TO DO
Print the lines in the listing below that fall between the line with "MAROON, 0.228, 0, 0.683);" and the line with "a slotted base", those two lines included, exactly as they stand and with nothing else.

DATA TO PROCESS
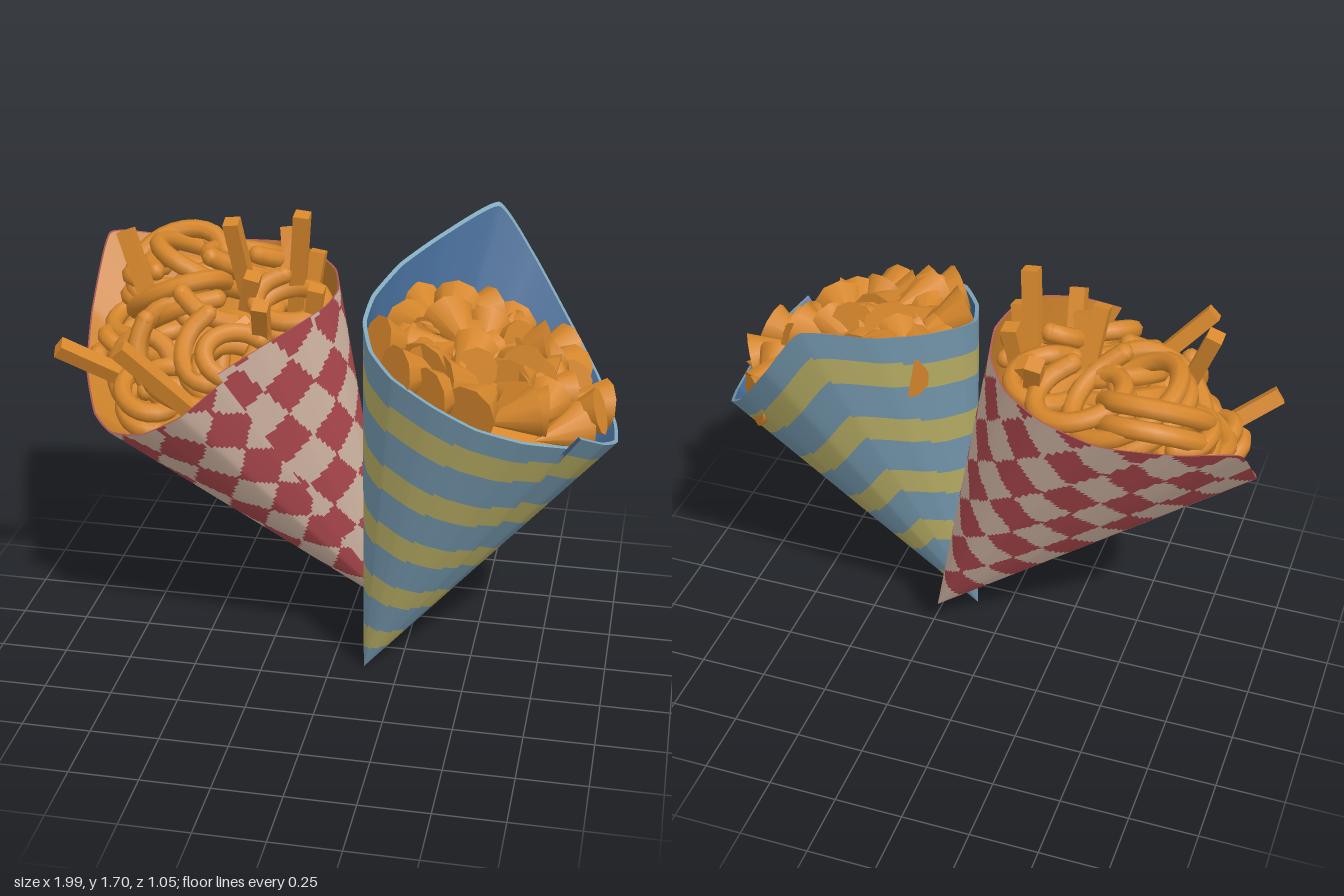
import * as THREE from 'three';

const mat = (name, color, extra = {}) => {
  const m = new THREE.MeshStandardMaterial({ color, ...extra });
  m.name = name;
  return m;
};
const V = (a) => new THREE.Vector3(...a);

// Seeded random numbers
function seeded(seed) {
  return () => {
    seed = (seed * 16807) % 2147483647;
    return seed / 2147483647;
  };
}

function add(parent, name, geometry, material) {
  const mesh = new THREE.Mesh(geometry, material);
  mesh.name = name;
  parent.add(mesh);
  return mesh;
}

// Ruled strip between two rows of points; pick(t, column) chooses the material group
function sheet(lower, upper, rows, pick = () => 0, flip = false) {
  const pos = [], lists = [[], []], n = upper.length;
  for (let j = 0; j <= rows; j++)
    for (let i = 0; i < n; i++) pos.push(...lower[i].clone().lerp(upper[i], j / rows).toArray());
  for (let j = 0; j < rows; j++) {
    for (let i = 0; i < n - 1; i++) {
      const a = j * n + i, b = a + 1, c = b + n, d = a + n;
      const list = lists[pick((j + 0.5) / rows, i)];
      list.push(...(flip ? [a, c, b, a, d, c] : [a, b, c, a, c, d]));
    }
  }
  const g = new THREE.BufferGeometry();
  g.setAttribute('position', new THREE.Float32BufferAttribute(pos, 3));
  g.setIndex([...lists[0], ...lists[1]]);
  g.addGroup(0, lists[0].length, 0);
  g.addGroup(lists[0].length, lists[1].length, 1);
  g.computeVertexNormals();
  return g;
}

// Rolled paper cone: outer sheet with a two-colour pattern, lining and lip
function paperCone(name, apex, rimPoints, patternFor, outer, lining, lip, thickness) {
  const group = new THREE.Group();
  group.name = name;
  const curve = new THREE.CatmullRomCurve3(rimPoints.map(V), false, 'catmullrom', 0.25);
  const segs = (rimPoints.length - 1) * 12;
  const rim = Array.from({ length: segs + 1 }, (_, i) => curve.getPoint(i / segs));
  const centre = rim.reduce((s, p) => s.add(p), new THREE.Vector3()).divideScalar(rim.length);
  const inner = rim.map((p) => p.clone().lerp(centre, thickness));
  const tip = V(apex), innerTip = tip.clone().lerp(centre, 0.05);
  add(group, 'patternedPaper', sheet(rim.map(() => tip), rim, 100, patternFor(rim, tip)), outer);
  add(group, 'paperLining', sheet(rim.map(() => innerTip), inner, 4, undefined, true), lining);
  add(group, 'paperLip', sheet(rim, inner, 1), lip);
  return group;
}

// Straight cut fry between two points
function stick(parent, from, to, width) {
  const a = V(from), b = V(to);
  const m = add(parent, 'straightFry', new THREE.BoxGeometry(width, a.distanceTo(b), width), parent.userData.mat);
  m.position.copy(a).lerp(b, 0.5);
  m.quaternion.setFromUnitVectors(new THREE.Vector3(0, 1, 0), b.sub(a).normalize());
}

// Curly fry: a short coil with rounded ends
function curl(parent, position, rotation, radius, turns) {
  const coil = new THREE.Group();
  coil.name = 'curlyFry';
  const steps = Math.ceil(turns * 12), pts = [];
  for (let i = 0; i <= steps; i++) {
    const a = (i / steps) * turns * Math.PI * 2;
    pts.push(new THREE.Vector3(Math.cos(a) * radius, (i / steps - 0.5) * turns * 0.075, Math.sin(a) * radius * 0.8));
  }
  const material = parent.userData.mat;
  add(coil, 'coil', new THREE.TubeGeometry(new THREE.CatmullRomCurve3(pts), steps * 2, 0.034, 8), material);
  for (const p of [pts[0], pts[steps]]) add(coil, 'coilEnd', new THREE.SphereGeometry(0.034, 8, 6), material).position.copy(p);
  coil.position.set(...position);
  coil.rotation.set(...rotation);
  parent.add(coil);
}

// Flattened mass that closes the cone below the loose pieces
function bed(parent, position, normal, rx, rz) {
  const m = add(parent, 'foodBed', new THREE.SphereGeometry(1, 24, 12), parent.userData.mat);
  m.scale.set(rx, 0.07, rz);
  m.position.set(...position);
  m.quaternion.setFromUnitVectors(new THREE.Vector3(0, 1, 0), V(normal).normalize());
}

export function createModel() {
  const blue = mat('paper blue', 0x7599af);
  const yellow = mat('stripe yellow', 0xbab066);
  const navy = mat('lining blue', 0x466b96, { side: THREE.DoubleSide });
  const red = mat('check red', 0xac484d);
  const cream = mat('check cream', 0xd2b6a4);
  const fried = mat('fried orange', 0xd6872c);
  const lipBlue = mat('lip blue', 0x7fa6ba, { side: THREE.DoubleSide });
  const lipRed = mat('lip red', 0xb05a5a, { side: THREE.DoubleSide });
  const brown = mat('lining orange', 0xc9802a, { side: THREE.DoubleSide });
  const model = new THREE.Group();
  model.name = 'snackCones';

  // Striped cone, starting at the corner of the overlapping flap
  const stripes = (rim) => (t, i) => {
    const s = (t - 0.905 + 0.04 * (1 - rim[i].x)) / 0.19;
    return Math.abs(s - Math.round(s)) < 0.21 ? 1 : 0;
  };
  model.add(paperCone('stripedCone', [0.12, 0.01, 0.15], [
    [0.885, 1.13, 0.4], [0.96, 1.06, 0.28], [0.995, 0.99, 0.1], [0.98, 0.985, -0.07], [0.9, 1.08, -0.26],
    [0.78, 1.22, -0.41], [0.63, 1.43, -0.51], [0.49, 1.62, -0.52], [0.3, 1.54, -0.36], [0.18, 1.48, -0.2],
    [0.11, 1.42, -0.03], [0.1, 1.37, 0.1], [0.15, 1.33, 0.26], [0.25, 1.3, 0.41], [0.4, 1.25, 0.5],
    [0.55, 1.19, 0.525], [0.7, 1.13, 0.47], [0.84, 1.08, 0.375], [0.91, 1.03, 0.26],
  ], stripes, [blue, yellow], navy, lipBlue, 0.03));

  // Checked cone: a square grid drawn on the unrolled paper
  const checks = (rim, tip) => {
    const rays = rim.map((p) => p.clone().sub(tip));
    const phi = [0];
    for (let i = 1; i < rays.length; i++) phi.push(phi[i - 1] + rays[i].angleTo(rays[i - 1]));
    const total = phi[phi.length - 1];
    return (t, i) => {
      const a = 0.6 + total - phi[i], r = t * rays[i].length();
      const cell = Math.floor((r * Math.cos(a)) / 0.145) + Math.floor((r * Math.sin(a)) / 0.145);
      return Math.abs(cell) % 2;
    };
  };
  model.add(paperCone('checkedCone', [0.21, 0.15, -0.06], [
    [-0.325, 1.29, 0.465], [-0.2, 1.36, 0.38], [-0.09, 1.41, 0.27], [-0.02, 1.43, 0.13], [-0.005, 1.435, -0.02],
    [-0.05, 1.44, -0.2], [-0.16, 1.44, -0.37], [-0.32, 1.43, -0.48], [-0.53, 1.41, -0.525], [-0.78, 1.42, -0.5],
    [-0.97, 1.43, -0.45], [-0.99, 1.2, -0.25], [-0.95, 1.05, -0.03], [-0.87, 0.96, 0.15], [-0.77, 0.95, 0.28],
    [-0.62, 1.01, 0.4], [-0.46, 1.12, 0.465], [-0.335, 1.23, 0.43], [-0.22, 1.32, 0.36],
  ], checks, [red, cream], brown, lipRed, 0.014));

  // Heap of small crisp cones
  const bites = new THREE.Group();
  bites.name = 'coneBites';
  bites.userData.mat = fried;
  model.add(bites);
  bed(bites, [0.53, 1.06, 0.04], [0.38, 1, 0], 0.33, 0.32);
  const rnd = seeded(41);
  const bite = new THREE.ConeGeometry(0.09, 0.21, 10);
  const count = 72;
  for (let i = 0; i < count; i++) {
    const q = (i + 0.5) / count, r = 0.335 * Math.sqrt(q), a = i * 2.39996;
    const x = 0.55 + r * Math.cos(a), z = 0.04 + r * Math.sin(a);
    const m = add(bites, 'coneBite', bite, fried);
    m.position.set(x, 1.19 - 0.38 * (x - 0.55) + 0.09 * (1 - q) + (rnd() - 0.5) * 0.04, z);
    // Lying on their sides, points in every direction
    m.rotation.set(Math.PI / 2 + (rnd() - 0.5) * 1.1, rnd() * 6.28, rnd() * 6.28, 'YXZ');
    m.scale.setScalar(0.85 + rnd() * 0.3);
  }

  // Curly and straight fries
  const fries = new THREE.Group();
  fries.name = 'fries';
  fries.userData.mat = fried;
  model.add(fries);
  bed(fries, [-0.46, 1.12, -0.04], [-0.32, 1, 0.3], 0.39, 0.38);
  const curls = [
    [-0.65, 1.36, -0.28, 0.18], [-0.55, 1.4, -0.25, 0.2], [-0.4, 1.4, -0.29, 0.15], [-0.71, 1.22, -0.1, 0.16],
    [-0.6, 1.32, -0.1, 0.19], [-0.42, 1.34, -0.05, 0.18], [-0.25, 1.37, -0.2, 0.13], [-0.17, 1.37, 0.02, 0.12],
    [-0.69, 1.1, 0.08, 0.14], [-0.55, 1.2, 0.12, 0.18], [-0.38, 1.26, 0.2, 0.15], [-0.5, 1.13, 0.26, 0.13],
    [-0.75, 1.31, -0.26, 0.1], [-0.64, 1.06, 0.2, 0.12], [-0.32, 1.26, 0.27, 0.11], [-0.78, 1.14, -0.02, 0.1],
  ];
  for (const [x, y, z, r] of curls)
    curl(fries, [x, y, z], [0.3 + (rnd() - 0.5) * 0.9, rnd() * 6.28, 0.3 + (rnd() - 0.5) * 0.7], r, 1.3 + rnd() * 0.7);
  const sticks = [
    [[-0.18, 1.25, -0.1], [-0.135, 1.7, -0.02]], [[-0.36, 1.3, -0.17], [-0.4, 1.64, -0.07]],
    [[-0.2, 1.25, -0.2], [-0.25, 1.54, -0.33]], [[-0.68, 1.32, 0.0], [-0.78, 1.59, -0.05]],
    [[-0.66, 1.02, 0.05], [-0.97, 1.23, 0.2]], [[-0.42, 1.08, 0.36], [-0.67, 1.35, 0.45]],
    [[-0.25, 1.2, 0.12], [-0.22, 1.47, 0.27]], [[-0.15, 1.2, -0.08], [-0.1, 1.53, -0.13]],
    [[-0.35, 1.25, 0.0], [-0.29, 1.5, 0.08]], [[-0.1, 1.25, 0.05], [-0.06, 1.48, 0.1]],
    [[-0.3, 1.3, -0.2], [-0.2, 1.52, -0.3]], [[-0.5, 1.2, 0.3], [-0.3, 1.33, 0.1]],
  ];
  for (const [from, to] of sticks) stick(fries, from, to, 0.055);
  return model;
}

==

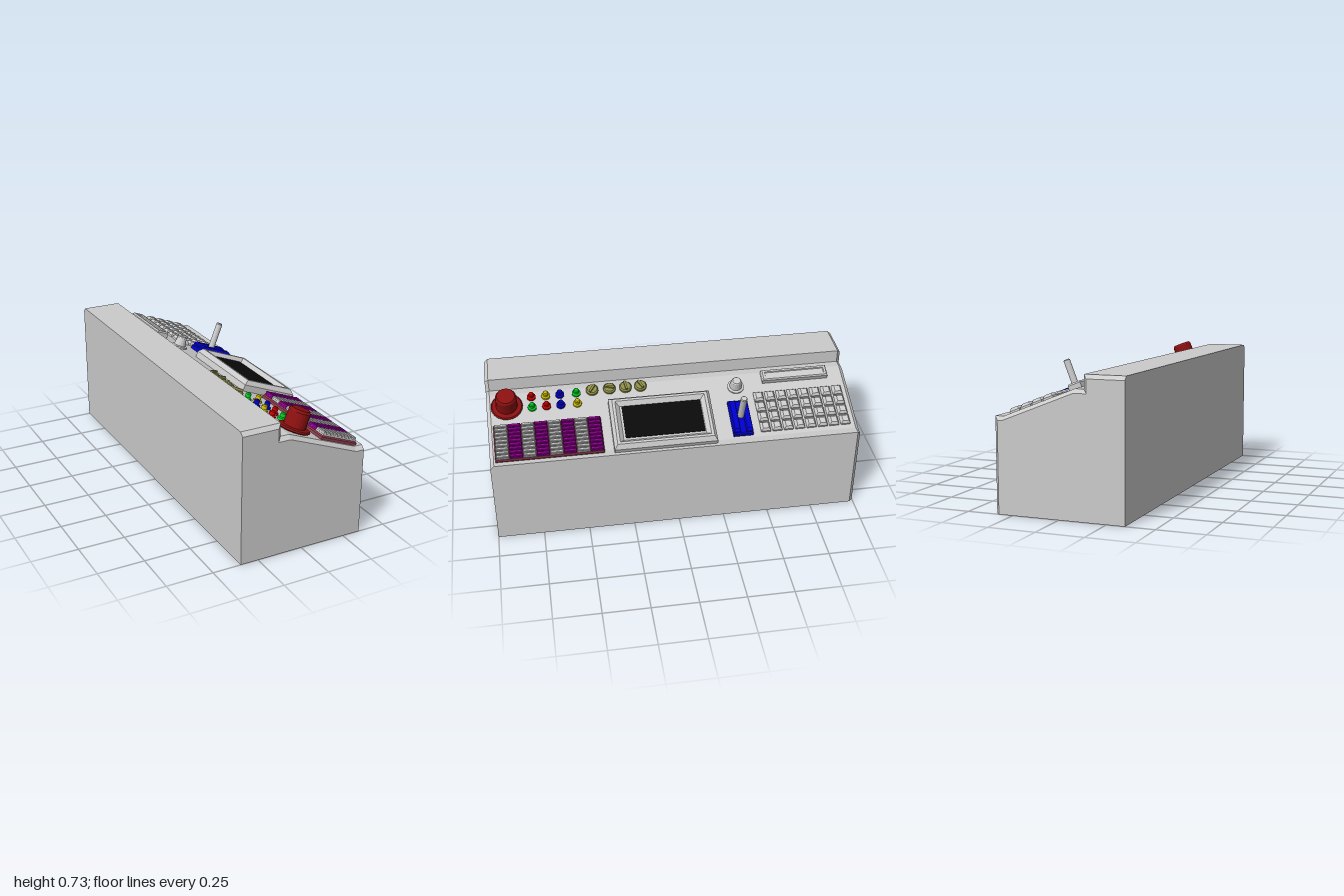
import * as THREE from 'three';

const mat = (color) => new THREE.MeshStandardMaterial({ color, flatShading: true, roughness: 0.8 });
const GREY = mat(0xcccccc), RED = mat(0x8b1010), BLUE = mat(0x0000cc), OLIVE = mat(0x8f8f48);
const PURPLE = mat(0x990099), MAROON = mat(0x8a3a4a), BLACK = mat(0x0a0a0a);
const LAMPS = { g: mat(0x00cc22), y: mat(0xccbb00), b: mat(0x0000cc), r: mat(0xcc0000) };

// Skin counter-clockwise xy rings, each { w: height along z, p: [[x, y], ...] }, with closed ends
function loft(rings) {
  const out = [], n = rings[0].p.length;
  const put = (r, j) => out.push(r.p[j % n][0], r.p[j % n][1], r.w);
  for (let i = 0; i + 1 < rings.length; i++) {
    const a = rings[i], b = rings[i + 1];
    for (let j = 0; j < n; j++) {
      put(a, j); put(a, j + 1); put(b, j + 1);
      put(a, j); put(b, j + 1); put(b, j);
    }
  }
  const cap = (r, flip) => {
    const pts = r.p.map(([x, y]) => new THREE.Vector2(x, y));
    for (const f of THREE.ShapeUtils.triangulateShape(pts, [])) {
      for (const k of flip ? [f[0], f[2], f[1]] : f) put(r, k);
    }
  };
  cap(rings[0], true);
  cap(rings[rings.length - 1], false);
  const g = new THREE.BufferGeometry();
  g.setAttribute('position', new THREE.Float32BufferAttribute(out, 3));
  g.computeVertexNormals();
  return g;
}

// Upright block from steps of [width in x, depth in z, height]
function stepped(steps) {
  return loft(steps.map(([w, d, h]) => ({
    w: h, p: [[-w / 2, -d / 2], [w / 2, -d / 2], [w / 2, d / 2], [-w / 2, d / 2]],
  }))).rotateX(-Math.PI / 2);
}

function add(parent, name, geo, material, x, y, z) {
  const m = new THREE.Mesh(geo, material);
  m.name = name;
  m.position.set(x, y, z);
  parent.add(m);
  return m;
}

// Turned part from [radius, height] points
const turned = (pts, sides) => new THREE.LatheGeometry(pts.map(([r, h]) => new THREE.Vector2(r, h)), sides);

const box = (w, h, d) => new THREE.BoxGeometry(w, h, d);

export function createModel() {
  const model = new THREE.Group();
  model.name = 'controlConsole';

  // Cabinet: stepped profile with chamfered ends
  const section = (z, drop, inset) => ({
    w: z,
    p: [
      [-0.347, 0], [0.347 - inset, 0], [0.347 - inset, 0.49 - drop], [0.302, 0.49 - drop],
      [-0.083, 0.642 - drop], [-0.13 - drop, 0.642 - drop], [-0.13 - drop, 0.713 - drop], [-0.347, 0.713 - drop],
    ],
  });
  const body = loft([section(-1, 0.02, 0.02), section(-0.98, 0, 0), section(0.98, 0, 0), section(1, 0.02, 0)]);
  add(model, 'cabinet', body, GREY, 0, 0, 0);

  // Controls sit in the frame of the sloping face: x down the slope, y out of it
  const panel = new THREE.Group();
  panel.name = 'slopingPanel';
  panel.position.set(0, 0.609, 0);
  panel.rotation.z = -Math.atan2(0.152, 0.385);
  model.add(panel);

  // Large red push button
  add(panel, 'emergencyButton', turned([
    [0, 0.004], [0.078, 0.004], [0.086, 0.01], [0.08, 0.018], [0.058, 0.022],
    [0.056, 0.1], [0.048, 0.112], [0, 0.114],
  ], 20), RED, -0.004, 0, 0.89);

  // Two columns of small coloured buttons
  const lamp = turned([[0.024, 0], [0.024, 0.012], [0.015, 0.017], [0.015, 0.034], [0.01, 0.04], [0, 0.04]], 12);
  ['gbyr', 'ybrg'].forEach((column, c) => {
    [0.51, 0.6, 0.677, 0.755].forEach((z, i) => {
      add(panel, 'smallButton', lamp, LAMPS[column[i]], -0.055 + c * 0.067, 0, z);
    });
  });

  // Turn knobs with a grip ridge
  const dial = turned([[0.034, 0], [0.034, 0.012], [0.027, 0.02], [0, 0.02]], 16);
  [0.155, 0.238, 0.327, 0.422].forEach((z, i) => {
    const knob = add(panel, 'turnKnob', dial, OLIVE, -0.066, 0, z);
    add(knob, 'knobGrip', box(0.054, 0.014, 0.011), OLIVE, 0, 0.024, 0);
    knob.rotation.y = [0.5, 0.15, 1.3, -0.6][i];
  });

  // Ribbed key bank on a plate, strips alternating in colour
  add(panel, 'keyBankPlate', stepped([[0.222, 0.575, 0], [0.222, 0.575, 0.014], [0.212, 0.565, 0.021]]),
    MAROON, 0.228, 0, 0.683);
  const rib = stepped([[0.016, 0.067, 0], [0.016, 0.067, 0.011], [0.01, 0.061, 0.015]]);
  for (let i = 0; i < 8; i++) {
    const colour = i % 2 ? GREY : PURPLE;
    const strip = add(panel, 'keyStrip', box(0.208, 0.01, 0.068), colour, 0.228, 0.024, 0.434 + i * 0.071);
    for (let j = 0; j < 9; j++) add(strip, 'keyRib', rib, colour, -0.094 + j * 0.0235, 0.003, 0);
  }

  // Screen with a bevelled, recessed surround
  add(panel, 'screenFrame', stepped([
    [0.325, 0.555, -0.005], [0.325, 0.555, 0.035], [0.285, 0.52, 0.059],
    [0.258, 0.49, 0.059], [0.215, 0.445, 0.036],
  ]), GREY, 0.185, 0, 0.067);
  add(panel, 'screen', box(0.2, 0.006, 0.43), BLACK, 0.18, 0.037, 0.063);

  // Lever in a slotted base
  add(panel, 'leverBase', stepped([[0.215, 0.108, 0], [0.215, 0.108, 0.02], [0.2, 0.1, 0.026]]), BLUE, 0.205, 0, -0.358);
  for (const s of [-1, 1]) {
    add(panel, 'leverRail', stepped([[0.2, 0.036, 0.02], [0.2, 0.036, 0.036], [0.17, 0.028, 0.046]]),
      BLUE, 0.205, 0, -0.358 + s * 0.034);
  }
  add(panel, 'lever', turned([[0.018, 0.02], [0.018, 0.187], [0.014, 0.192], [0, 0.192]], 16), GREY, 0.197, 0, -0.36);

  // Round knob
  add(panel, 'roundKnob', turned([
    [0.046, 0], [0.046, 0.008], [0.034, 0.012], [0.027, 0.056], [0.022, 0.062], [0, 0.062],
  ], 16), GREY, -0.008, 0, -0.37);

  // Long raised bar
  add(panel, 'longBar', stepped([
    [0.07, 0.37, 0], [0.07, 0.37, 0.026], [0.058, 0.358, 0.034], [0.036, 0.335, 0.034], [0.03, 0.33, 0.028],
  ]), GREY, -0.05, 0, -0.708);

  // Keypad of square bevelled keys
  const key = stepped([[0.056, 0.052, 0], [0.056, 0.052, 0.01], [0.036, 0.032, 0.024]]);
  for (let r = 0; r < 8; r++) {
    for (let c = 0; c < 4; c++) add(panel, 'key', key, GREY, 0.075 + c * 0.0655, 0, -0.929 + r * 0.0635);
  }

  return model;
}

RESPONSE BOX
    MAROON, 0.228, 0, 0.683);
  const rib = stepped([[0.016, 0.067, 0], [0.016, 0.067, 0.011], [0.01, 0.061, 0.015]]);
  for (let i = 0; i < 8; i++) {
    const colour = i % 2 ? GREY : PURPLE;
    const strip = add(panel, 'keyStrip', box(0.208, 0.01, 0.068), colour, 0.228, 0.024, 0.434 + i * 0.071);
    for (let j = 0; j < 9; j++) add(strip, 'keyRib', rib, colour, -0.094 + j * 0.0235, 0.003, 0);
  }

  // Screen with a bevelled, recessed surround
  add(panel, 'screenFrame', stepped([
    [0.325, 0.555, -0.005], [0.325, 0.555, 0.035], [0.285, 0.52, 0.059],
    [0.258, 0.49, 0.059], [0.215, 0.445, 0.036],
  ]), GREY, 0.185, 0, 0.067);
  add(panel, 'screen', box(0.2, 0.006, 0.43), BLACK, 0.18, 0.037, 0.063);

  // Lever in a slotted base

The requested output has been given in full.